Safety Stewards play a critically important role at the workplace. Members who haveconcerns about hazards at the workplace can take those concerns to the Safety Steward whowill be sure that it is dealt with through the health and safety committee and/ or throughthe legislation and regulations.

Safety Stewards conduct worksite inspections, talking to workers and identifying hazardsto the employer that require fixing. They engage in accident investigations when anaccident takes place. And they participate in the development of and subsequent monitoringof employer initiatives aimed at reducing hazards in the workplace. Finally, they act as aliaison between the members at the worksite and the HSA head office on health and safetyissues that require provincial attention.

Vivian Campsall, a safety steward at Fort St. John General Hospital, says being able tomake a real difference to the work lives of her co-workers makes the job worthwhile."I advocated for better ventilation in the lab because the air intake was at streetlevel," she said. "In Fort St. John, people leave their cars running outside theair intake in the winter, so this was a problem. Im very health conscious. Ididnt want people to be exposed to toxic fumes all day. And now weve gotfunding to fix all that, very shortly. I feel very good about it."

George Jolly, the safety steward for the Mount Pleasant unit of Greater Vancouver MentalHealth Services, encourages fellow members to become involved. "Im glad thatIm a safety steward. Ive really enjoyed it, and if anyone else gets a chanceto do it, they should do it," he said. "It opens your eyes and makes you awareof whats in the contract."

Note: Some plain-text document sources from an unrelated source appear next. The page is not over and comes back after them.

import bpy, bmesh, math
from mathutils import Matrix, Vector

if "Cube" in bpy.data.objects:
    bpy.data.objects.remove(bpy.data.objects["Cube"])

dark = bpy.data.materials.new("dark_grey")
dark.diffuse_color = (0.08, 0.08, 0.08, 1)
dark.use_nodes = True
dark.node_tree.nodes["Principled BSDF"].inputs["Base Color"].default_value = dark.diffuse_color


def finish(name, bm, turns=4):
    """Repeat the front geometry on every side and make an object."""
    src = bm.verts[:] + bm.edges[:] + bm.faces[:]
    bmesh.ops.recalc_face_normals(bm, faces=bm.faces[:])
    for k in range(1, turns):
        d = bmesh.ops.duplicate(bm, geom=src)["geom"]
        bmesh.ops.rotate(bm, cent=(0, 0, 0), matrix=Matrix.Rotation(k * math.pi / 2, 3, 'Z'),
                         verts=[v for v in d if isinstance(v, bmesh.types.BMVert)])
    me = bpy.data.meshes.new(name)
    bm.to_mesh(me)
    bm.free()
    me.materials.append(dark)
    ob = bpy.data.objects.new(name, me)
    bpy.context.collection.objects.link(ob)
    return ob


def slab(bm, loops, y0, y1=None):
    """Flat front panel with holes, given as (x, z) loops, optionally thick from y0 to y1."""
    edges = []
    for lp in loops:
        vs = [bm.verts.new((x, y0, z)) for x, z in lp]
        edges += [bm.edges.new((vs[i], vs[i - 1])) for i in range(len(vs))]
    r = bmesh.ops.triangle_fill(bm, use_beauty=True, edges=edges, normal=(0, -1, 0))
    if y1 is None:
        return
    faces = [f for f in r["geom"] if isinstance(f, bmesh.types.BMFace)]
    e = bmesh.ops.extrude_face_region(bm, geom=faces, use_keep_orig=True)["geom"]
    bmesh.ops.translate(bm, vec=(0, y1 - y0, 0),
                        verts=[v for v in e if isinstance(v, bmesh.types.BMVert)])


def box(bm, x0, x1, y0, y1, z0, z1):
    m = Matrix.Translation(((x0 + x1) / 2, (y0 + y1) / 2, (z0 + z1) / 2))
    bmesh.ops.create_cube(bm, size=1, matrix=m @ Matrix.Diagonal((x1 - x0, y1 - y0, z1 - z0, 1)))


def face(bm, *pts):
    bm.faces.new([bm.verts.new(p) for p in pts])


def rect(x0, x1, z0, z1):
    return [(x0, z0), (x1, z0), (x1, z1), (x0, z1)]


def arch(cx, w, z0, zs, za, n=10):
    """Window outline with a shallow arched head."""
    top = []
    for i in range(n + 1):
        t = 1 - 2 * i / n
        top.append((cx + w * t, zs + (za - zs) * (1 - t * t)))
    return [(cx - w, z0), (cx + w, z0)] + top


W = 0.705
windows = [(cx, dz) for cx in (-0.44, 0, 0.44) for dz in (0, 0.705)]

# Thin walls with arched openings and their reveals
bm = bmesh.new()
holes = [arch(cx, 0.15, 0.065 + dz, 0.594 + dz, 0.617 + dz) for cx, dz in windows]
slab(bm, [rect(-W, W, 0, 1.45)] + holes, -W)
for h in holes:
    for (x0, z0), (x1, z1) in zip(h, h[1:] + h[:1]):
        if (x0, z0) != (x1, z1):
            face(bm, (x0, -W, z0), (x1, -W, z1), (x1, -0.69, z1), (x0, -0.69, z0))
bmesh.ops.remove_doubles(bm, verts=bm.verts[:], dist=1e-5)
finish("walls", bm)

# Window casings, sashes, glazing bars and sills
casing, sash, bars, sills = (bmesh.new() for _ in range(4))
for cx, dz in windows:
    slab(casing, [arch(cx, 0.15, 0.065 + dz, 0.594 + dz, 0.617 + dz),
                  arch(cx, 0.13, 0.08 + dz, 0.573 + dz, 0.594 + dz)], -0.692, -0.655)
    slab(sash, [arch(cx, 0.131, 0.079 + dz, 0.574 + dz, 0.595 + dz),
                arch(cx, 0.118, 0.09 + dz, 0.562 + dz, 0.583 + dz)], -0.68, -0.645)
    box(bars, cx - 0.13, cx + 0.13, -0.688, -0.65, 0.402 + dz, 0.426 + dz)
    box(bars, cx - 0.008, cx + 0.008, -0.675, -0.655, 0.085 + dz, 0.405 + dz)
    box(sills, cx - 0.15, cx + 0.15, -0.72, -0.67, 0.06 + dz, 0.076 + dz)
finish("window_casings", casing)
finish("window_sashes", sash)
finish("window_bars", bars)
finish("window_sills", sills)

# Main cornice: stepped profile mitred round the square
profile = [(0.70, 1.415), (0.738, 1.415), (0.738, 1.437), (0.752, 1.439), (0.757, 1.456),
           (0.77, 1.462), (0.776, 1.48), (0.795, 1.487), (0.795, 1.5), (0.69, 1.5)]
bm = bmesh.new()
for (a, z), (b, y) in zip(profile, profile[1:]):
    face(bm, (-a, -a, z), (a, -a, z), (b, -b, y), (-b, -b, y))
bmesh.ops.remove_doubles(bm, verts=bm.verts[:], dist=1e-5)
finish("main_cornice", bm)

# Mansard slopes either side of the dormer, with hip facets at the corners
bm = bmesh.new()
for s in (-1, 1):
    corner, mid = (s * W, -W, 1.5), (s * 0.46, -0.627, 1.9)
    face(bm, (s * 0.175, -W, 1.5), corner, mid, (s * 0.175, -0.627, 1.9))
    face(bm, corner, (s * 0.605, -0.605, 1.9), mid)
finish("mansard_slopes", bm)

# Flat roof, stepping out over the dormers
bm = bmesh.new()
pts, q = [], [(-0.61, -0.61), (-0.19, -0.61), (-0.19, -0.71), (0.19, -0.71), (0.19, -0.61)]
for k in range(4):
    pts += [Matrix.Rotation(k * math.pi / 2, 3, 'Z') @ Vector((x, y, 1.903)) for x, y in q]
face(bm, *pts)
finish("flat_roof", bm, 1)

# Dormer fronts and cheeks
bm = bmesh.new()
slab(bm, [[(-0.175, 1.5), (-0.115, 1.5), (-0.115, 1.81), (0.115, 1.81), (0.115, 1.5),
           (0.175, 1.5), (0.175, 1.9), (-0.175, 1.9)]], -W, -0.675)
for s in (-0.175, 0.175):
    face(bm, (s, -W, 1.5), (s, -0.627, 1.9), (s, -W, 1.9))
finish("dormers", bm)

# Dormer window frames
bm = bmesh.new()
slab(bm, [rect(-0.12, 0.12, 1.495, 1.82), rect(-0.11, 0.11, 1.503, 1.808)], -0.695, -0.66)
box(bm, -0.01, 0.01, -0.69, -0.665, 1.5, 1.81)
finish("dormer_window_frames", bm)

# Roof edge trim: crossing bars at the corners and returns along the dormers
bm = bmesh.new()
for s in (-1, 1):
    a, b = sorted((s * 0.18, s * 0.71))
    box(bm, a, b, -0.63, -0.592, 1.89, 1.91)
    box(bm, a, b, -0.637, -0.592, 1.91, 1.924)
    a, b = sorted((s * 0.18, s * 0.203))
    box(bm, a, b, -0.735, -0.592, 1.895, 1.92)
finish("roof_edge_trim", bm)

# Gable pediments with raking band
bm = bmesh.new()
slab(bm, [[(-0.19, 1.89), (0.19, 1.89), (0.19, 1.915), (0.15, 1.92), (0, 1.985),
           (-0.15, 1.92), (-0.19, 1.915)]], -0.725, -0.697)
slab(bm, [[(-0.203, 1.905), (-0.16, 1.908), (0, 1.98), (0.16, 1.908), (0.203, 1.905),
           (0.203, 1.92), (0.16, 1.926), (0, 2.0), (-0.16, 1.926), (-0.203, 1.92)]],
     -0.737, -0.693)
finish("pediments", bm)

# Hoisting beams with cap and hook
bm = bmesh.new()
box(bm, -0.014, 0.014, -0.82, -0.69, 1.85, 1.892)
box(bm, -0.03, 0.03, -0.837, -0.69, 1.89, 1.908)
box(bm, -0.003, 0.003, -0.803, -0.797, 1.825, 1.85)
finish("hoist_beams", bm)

Jolly has high praise for the training HSA offers to prepare stewards for their variousroles. "Take the safety course. I found that was very helpful, because it gives you ahistory of the WCB. A lot of times employers will give you the impression thattheyre doing us a favour by paying for WCB benefits, but thats because yearsago we gave up the right to sue employers for workplace injuries," he said."That gave me a different slant on the WCB, and that makes it much easier for me totell people its their right if they have an injury to be forceful in making surethey receive the service they need and deserve."

Jolly says violence in the workplace is a particularly big issue for workers at GVMHS."For example, we had a clerical staff member who was hit by a crowbar," he said."We get people who are traumatized and disturbed and angry. At Mount Pleasant, wehave zero-tolerance for any kind of violence, whether its verbal or physicalthreats. Our staff is too important."

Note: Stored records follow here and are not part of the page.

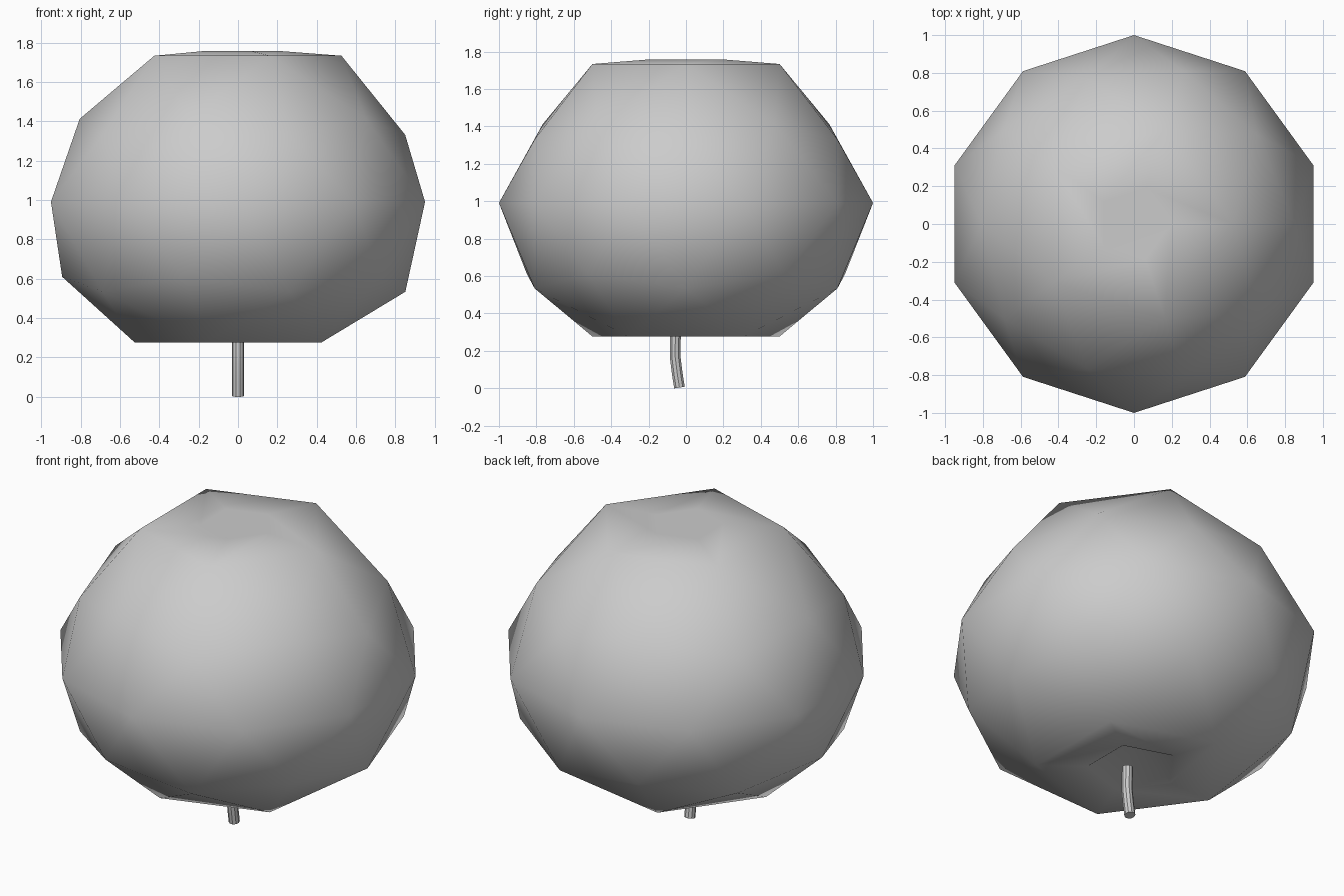
import bpy
import bmesh
from math import atan2, cos, sin, hypot

cube = bpy.data.objects.get("Cube")
if cube:
    bpy.data.objects.remove(cube, do_unlink=True)

grey = bpy.data.materials.new("plain_grey")
grey.use_nodes = True
colour = (0.6, 0.6, 0.6, 1)
grey.diffuse_color = colour
grey.node_tree.nodes["Principled BSDF"].inputs["Base Color"].default_value = colour

# Rings of the fruit: unit-sphere height -> (height, radius)
RINGS = {
    0.851: (1.734, 0.526), 0.526: (1.413, 0.805), 0.447: (1.332, 0.85),
    0.0: (0.991, 1.0),
    -0.447: (0.61, 0.894), -0.526: (0.534, 0.851), -0.851: (0.277, 0.526),
}


def dent_pole(bm, pole, rim_radius, rim_z, centre_z):
    """Replace a pole by a small rim with a hollow inside it."""
    outer = [e.other_vert(pole) for e in pole.link_edges]
    outer.sort(key=lambda v: atan2(v.co.y, v.co.x))
    bm.verts.remove(pole)
    rim = []
    for v in outer:
        a = atan2(v.co.y, v.co.x)
        rim.append(bm.verts.new((rim_radius * cos(a), rim_radius * sin(a), rim_z)))
    centre = bm.verts.new((0, 0, centre_z))
    for i in range(len(outer)):
        j = (i + 1) % len(outer)
        bm.faces.new((outer[i], outer[j], rim[j], rim[i]))
        bm.faces.new((rim[i], rim[j], centre))


# Fruit body: coarse icosphere, flattened ring by ring
bm = bmesh.new()
bmesh.ops.create_icosphere(bm, subdivisions=2, radius=1)
top = max(bm.verts, key=lambda v: v.co.z)
bottom = min(bm.verts, key=lambda v: v.co.z)
for v in bm.verts:
    if v in (top, bottom):
        continue
    level = min(RINGS, key=lambda h: abs(h - v.co.z))
    z, radius = RINGS[level]
    scale = radius / hypot(v.co.x, v.co.y)
    v.co = (v.co.x * scale, v.co.y * scale, z)
dent_pole(bm, top, 0.2, 1.759, 1.72)
dent_pole(bm, bottom, 0.25, 0.282, 0.44)
bmesh.ops.recalc_face_normals(bm, faces=bm.faces)
for f in bm.faces:
    f.smooth = True
mesh = bpy.data.meshes.new("fruit_body")
bm.to_mesh(mesh)
bm.free()
mesh.materials.append(grey)
body = bpy.data.objects.new("fruit_body", mesh)
bpy.context.collection.objects.link(body)

# Stem: bent round rod hanging out of the lower hollow
curve = bpy.data.curves.new("stem", "CURVE")
curve.dimensions = "3D"
curve.bevel_depth = 0.03
curve.bevel_resolution = 3
curve.use_fill_caps = True
path = [(0, -0.035, 0.004), (0, -0.047, 0.08), (0, -0.058, 0.17),
        (0, -0.058, 0.22), (0, -0.055, 0.31)]
spline = curve.splines.new("POLY")
spline.points.add(len(path) - 1)
for point, co in zip(spline.points, path):
    point.co = (*co, 1)
curve.materials.append(grey)
stem = bpy.data.objects.new("stem", curve)
bpy.context.collection.objects.link(stem)
bpy.ops.object.select_all(action="DESELECT")
stem.select_set(True)
bpy.context.view_layer.objects.active = stem
bpy.ops.object.convert(target="MESH")
bpy.ops.object.shade_smooth_by_angle()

A few facilities currently do not have designated Safety Stewards. If you work at oneof these facilities and would like to be a Safety Steward, contact either your ChiefSteward or Rachel Notley at the HSA office for more information.